How Do You Debate With A Huge Field Of GOP Presidential Candidates?
UPDATE: Fox News says it will limit the number of candidates in the first Republican primary presidential debate in August to 10. The candidates with the highest poll numbers will get invitations.
As the Republican presidential field begins to take shape, the question of how to handle primary debates has already come to the forefront: If there are roughly 20 possible GOP candidates, can you put them all on stage at the same time?
The answer is probably not. Such a large number of debaters would likely render the exercise pointless. Presidential candidates would have very little time to speak, forcing them to revert back to their primal instincts. The moderator would be torn apart. Voters would be entertained, but they’d receive even less substance than usual.
The first primary debate occurred in 1948, between two politicians, Republicans Harold Stassen and Thomas Dewey. According to research compiled by William Benoit, an expert on political communication, over time, the number of candidates clambering for a spot on the stage steadily grew. By the 1984 cycle, when Democrats were trying to dethrone Ronald Reagan, eight candidates took part in the debate. There were more candidates because it took some time for an obvious frontrunner to present himself.
In 2004, when Democrats were trying to field a candidate to take on George W. Bush, 10 of them went head to head in an early debate under those big stage lights, like a Friday night high-school football game in Texas. During the next cycle, in 2008, Republicans set out 10 lecterns for their own contest of wits. But those two years were unsual. During presidential primaries, there have never been more than 10 candidates debating on stage at once.
“A debate is free publicity,” Benoit says. “When no one has a lock on the nomination, more people will participate.
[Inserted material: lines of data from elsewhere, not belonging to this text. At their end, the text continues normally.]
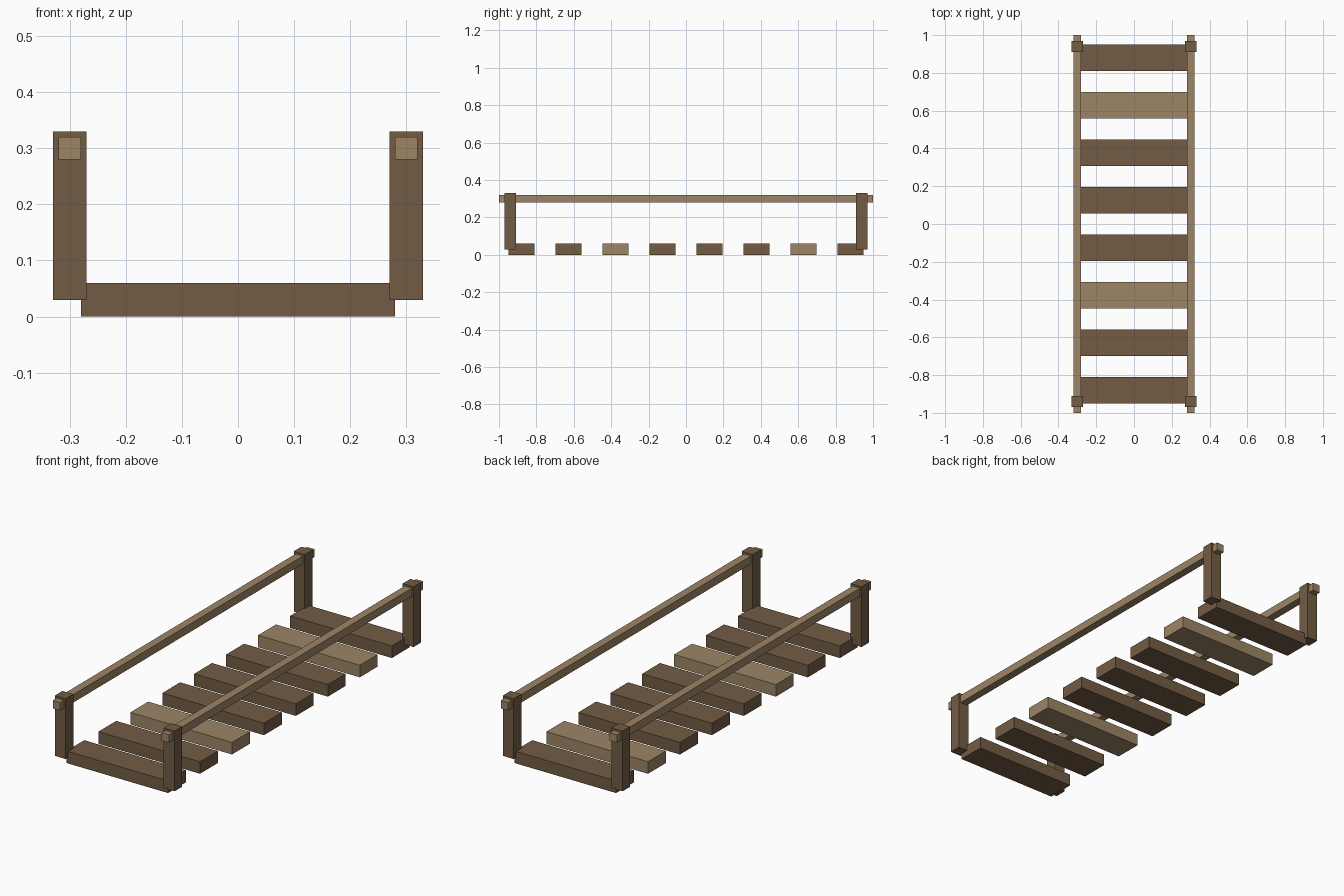
import bpy, bmesh
from mathutils import Matrix

if "Cube" in bpy.data.objects:
    bpy.data.objects.remove(bpy.data.objects["Cube"])


def material(name, rgb):
    m = bpy.data.materials.new(name)
    m.diffuse_color = (*rgb, 1.0)
    m.use_nodes = True
    m.node_tree.nodes["Principled BSDF"].inputs["Base Color"].default_value = m.diffuse_color
    return m


dark = material("dark wood", (0.171, 0.107, 0.058))
light = material("light wood", (0.332, 0.235, 0.130))


def box(name, center, size, mat):
    bm = bmesh.new()
    bmesh.ops.create_cube(bm, size=1.0, matrix=Matrix.Diagonal((*size, 1.0)))
    me = bpy.data.meshes.new(name)
    bm.to_mesh(me)
    bm.free()
    me.materials.append(mat)
    ob = bpy.data.objects.new(name, me)
    ob.location = center
    bpy.context.collection.objects.link(ob)
    return ob


# Deck planks, every fourth one lighter
for i in range(8):
    y = -0.88 + i * 1.76 / 7
    box(f"plank_{i + 1}", (0, y, 0.03), (0.56, 0.14, 0.06),
        light if i % 4 == 2 else dark)

# Handrails and corner posts
for side, sx in (("left", -1), ("right", 1)):
    box(f"{side}_handrail", (sx * 0.30, 0, 0.30), (0.04, 2.0, 0.04), light)
    for end, sy in (("front", -1), ("back", 1)):
        box(f"{end}_{side}_post", (sx * 0.30, sy * 0.94, 0.18),
            (0.06, 0.06, 0.30), dark)
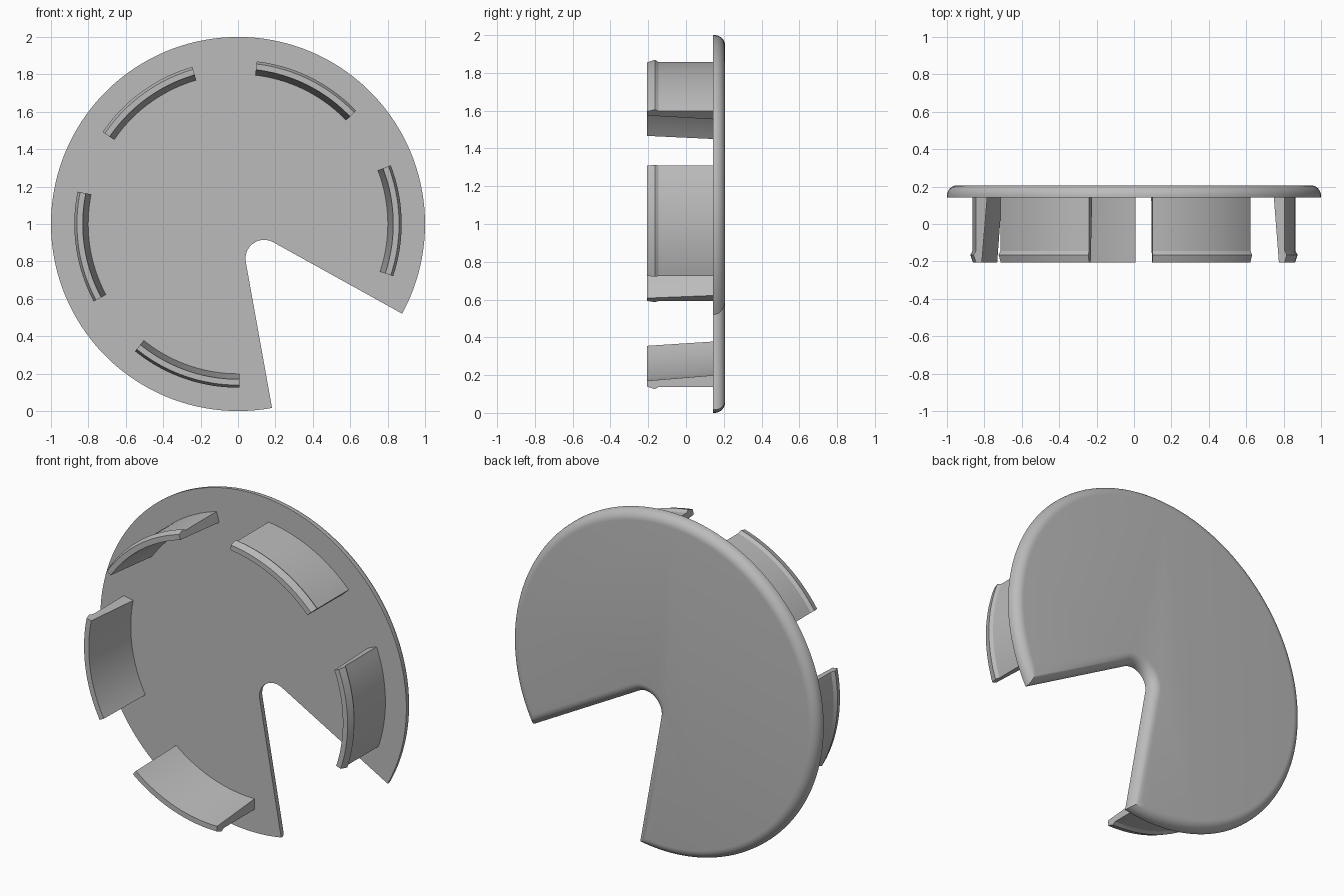
import bpy, bmesh
from math import sin, cos, radians, degrees, atan2, pi, sqrt
from mathutils import Vector

cube = bpy.data.objects.get("Cube")
if cube:
    bpy.data.objects.remove(cube)

grey = bpy.data.materials.new("plain_grey")
grey.use_nodes = True
colour = (0.5, 0.5, 0.5, 1)
grey.diffuse_color = colour
grey.node_tree.nodes["Principled BSDF"].inputs["Base Color"].default_value = colour

CENTRE_Z = 1.0
FRONT, BACK, TIP = 0.143, 0.207, -0.207
FILLET = 0.056
NOTCH = Vector((0.14, -0.185))      # centre of the rounded notch end
NOTCH_R = 0.1
LEFT_DIR, RIGHT_DIR = radians(-79.8), radians(-29)


def finish(bm, name):
    bmesh.ops.recalc_face_normals(bm, faces=bm.faces)
    mesh = bpy.data.meshes.new(name)
    bm.to_mesh(mesh)
    bm.free()
    mesh.materials.append(grey)
    obj = bpy.data.objects.new(name, mesh)
    bpy.context.collection.objects.link(obj)
    bpy.ops.object.select_all(action="DESELECT")
    obj.select_set(True)
    bpy.context.view_layer.objects.active = obj
    bpy.ops.object.shade_smooth_by_angle(angle=radians(30))
    return obj


def skin(bm, rings):
    """Join equal closed rings into a solid with flat end caps."""
    loops = [[bm.verts.new(p) for p in ring] for ring in rings]
    for a, b in zip(loops, loops[1:]):
        for i in range(len(a)):
            j = (i + 1) % len(a)
            bm.faces.new((a[i], a[j], b[j], b[i]))
    bm.faces.new(loops[0])
    bm.faces.new(loops[-1])


def polar(r, a):
    return Vector((r * cos(a), r * sin(a)))


def notch_corner(inset, direction, side):
    """Where a straight notch side meets the rim, moved inward by inset."""
    start = NOTCH + polar(NOTCH_R + inset, direction + side * pi / 2)
    d = polar(1, direction)
    b = start.dot(d)
    return start + d * (-b + sqrt(b * b - start.dot(start) + (1 - inset) ** 2))


def outline(inset, y):
    a = notch_corner(inset, RIGHT_DIR, 1)
    b = notch_corner(inset, LEFT_DIR, -1)
    a0, a1 = atan2(a.y, a.x), atan2(b.y, b.x) + 2 * pi
    n, m = 120, 20
    pts = [polar(1 - inset, a0 + (a1 - a0) * i / n) for i in range(n + 1)]
    s, e = LEFT_DIR - pi / 2 + 2 * pi, RIGHT_DIR + pi / 2
    pts += [NOTCH + polar(NOTCH_R + inset, s + (e - s) * i / m) for i in range(m + 1)]
    return [(p.x, y, p.y + CENTRE_Z) for p in pts]


# Notched cover with a rounded back edge
bm = bmesh.new()
rings = [outline(0, FRONT)]
for k in range(9):
    t = pi / 2 * k / 8
    rings.append(outline(FILLET * (1 - cos(t)), BACK - FILLET + FILLET * sin(t)))
skin(bm, rings)
finish(bm, "cover")

# Curved snap clips: tapered section with a small outer lip, swept about the centre
section = [(0.80, FRONT + 0.01), (0.863, FRONT + 0.01), (0.863, -0.145),
           (0.875, -0.165), (0.861, TIP), (0.83, TIP)]
for n in range(5):
    mid = 1.2 + 62.4 * n
    bm = bmesh.new()
    rings = []
    for i in range(21):
        a = radians(mid - 19.8 + 39.6 * i / 20)
        rings.append([(r * cos(a), y, CENTRE_Z + r * sin(a)) for r, y in section])
    skin(bm, rings)
    finish(bm, f"snap_clip_{n + 1}")
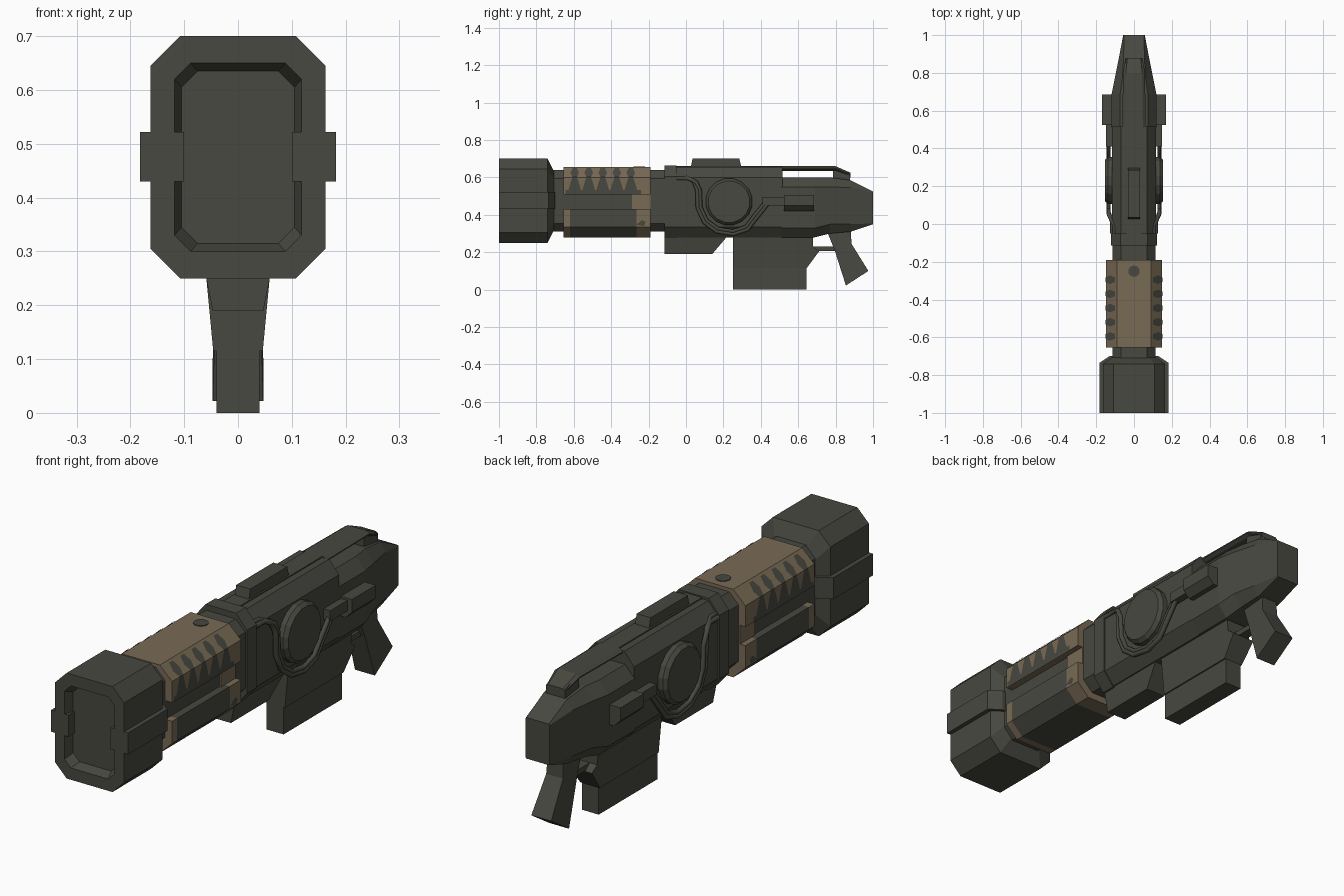
import bpy, bmesh, math
from mathutils import Vector

cube = bpy.data.objects.get("Cube")
if cube:
    bpy.data.objects.remove(cube, do_unlink=True)


def material(name, rgb):
    m = bpy.data.materials.new(name)
    m.use_nodes = True
    m.diffuse_color = (*rgb, 1)
    m.node_tree.nodes["Principled BSDF"].inputs["Base Color"].default_value = (*rgb, 1)
    return m


dark = material("dark olive grey", (.064, .065, .052))
tan = material("dusty tan", (.19, .143, .09))


def finish(name, bm, *mats, solid=True):
    if solid:
        bmesh.ops.remove_doubles(bm, verts=bm.verts, dist=1e-5)
        bmesh.ops.recalc_face_normals(bm, faces=bm.faces)
    me = bpy.data.meshes.new(name)
    bm.to_mesh(me)
    bm.free()
    for m in mats:
        me.materials.append(m)
    ob = bpy.data.objects.new(name, me)
    bpy.context.collection.objects.link(ob)
    return ob


def skin(bm, rings):
    """Bridge matching rings of points and cap both ends."""
    rows = [[bm.verts.new(p) for p in ring] for ring in rings]
    n = len(rows[0])
    for a, b in zip(rows, rows[1:]):
        for i in range(n):
            bm.faces.new((a[i], a[(i + 1) % n], b[(i + 1) % n], b[i]))
    bm.faces.new(rows[0])
    bm.faces.new(rows[-1])


def loft(name, mats, sections):
    """Chamfered box sections along y: (y, half width, z low, z high, chamfer x, chamfer z)."""
    bm = bmesh.new()
    rings = []
    for y, w, lo, hi, cx, cz in sections:
        half = [(w - cx, lo), (w, lo + cz), (w, hi - cz), (w - cx, hi)]
        rings.append([(x, y, z) for x, z in half] + [(-x, y, z) for x, z in reversed(half)])
    skin(bm, rings)
    return finish(name, bm, *mats)


def prism(name, outline, width):
    """Side outline in (y, z), extruded across x; width(z) gives the half width."""
    bm = bmesh.new()
    skin(bm, [[(s * width(z), y, z) for y, z in outline] for s in (-1, 1)])
    return finish(name, bm, dark)


def shell(name, half, ys, mats):
    """Mirrored (x, z) outline extruded along y."""
    bm = bmesh.new()
    full = half + [(-x, z) for x, z in reversed(half)]
    skin(bm, [[(x, y, z) for x, z in full] for y in ys])
    return finish(name, bm, *mats)


def both_sides(build):
    for side, s in (("left", 1), ("right", -1)):
        build(side, s)


# Muzzle block with recessed front
loft("muzzle", [dark], [
    (-.705, .115, .32, .63, .04, .04),
    (-.74, .163, .25, .70, .055, .055),
    (-1, .163, .25, .70, .055, .055),
    (-1, .118, .30, .65, .03, .03),
    (-.96, .105, .315, .635, .03, .03)])


def muzzle_rail(side, s):
    bm = bmesh.new()
    skin(bm, [[(s * .10, y, .43), (s * x, y, .43), (s * x, y, .522), (s * .10, y, .522)]
              for y, x in ((-1, .182), (-.735, .182), (-.70, .13))])
    finish("muzzle_rail_" + side, bm, dark)


both_sides(muzzle_rail)

# Barrel core and handguard shells
loft("barrel_core", [dark], [(y, .115, .31, .64, .045, .045) for y in (-.72, -.10)])
shell("handguard_top", [(.147, .51), (.147, .60), (.09, .655)], (-.655, -.19), [tan])
lower = shell("handguard_bottom", [(.09, .28), (.147, .335), (.147, .43)],
              (-.655, -.62, -.265, -.19), [dark, tan])
for f in lower.data.polygons:
    f.material_index = int(f.center.y < -.62 or f.center.y > -.265)
loft("handguard_band", [tan], [(y, .122, .40, .53, 0, 0) for y in (-.29, -.19)])


# Camouflage patches on the upper handguard
def skin_x(z):
    return .147 if z <= .60 else .147 - (z - .60) * .057 / .055


def camouflage(side, s):
    bm = bmesh.new()

    def patch(pts):
        f = bm.faces.new([bm.verts.new((s * (skin_x(z) + .003), y, z + .002)) for y, z in pts])
        f.normal_update()
        if f.normal.x * s < 0:
            f.normal_flip()

    teeth = [-.595 + .075 * i for i in range(5)]
    comb = [(-.645, .508), (-.645, .53)]
    for y in teeth:
        comb += [(y - .034, .53), (y - .024, .565), (y - .012, .60),
                 (y + .012, .60), (y + .024, .565), (y + .034, .53)]
        patch([(y - .012, .60), (y + .012, .60), (y + .023, .622),
               (y + .012, .648), (y - .012, .648), (y - .023, .622)])
    patch(comb + [(-.24, .53), (-.24, .508)])
    # curved tan edge fading into the lower shell
    patches = [(-.265, .345), (-.235, .37), (-.215, .36), (-.225, .337)]
    patch([(y, z) for y, z in patches])
    finish("camouflage_" + side, bm, dark, solid=False)


both_sides(camouflage)

# Round port on top of the handguard
bm = bmesh.new()
bmesh.ops.create_cone(bm, cap_ends=True, segments=16, radius1=.03, radius2=.03, depth=.006)
bmesh.ops.translate(bm, verts=bm.verts, vec=(0, -.25, .655))
finish("top_port", bm, dark)

# Receiver
loft("receiver_collar", [dark], [(y, .122, .275, .665, .05, .06) for y in (-.115, -.05)])
loft("receiver", [dark], [(y, .116, .28, .655, .046, .055) for y in (-.05, .515)])
loft("receiver_spine", [dark], [(-.05, .04, .64, .66, 0, 0), (.52, .04, .64, .66, 0, 0)])
prism("top_cap", [(.025, .65), (.035, .70), (.285, .70), (.298, .65)], lambda z: .033)
prism("front_underside", [(-.115, .29), (-.115, .19), (.14, .19), (.225, .29)],
      lambda z: .047 + (z - .19) * .2)

# Stock and carry rail
loft("stock", [dark], [
    (.51, .118, .28, .60, .045, .05),
    (.69, .118, .28, .60, .045, .05),
    (.77, .102, .30, .60, .04, .05),
    (.88, .08, .31, .585, .025, .04),
    (1, .057, .35, .525, .004, .004)])
loft("carry_rail", [dark], [
    (.51, .062, .635, .66, .015, .01),
    (.80, .058, .635, .66, .015, .01),
    (.88, .045, .60, .625, .01, .01)])
prism("rail_rear_post", [(.785, .58), (.785, .65), (.80, .655), (.878, .62), (.878, .57)],
      lambda z: .045)


# Side discs, boxes and cables
def side_fittings(side, s):
    bm = bmesh.new()
    skin(bm, [[(s * x, .23 + r * math.cos(a), .47 + r * math.sin(a))
               for a in (math.tau * (i + .5) / 16 for i in range(16))]
              for x, r in ((.10, .126), (.138, .126), (.154, .112))])
    finish("side_disc_" + side, bm, dark)

    bm = bmesh.new()
    skin(bm, [[(s * .10, y, .42), (s * .14, y, .42), (s * .17, y, .45),
               (s * .17, y, .505), (s * .10, y, .505)] for y in (.525, .685)])
    finish("side_box_" + side, bm, dark)

    bm = bmesh.new()
    skin(bm, [[(s * x, y, z) for x, z in ((.10, .45), (.148, .45), (.148, .495), (.10, .495))]
              for y in (.41, .53)])
    finish("cable_socket_" + side, bm, dark)

    path = [(-.05, .595), (.01, .595), (.055, .575), (.075, .53), (.078, .44), (.11, .37),
            (.17, .325), (.25, .312), (.32, .335), (.37, .40), (.42, .462), (.47, .47)]
    for k, grow in enumerate((1, 1.1)):
        cu = bpy.data.curves.new("cable", "CURVE")
        cu.dimensions = "3D"
        cu.bevel_depth = .011
        cu.bevel_resolution = 1
        cu.use_fill_caps = True
        sp = cu.splines.new("POLY")
        sp.points.add(len(path) - 1)
        centre = Vector((.23, .47))
        for p, q in zip(sp.points, path):
            y, z = centre + (Vector(q) - centre) * grow
            x = .085 + .05 * min(1, max(0, (.625 - z) / .05))
            p.co = (s * x, max(y, -.05), z, 1)
        cu.materials.append(dark)
        ob = bpy.data.objects.new(f"cable_{side}_{k + 1}", cu)
        bpy.context.collection.objects.link(ob)


both_sides(side_fittings)

# Magazine, trigger guard and grip
prism("magazine_well", [(.25, .29), (.25, .115), (.645, .115), (.712, .205), (.68, .23), (.68, .29)],
      lambda z: .046 + (z - .115) * .095)
prism("magazine", [(.25, .12), (.25, 0), (.645, 0), (.645, .12)], lambda z: .04)
prism("trigger_guard", [(.66, .207), (.80, .207), (.80, .23), (.66, .23)], lambda z: .022)
prism("grip", [(.755, .31), (.795, .21), (.855, .022), (.975, .10), (.885, .245), (.88, .33)],
      lambda z: .047 - max(0, z - .1) * .05)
It’s a chance to look equal to frontrunners, and maybe overtake them.”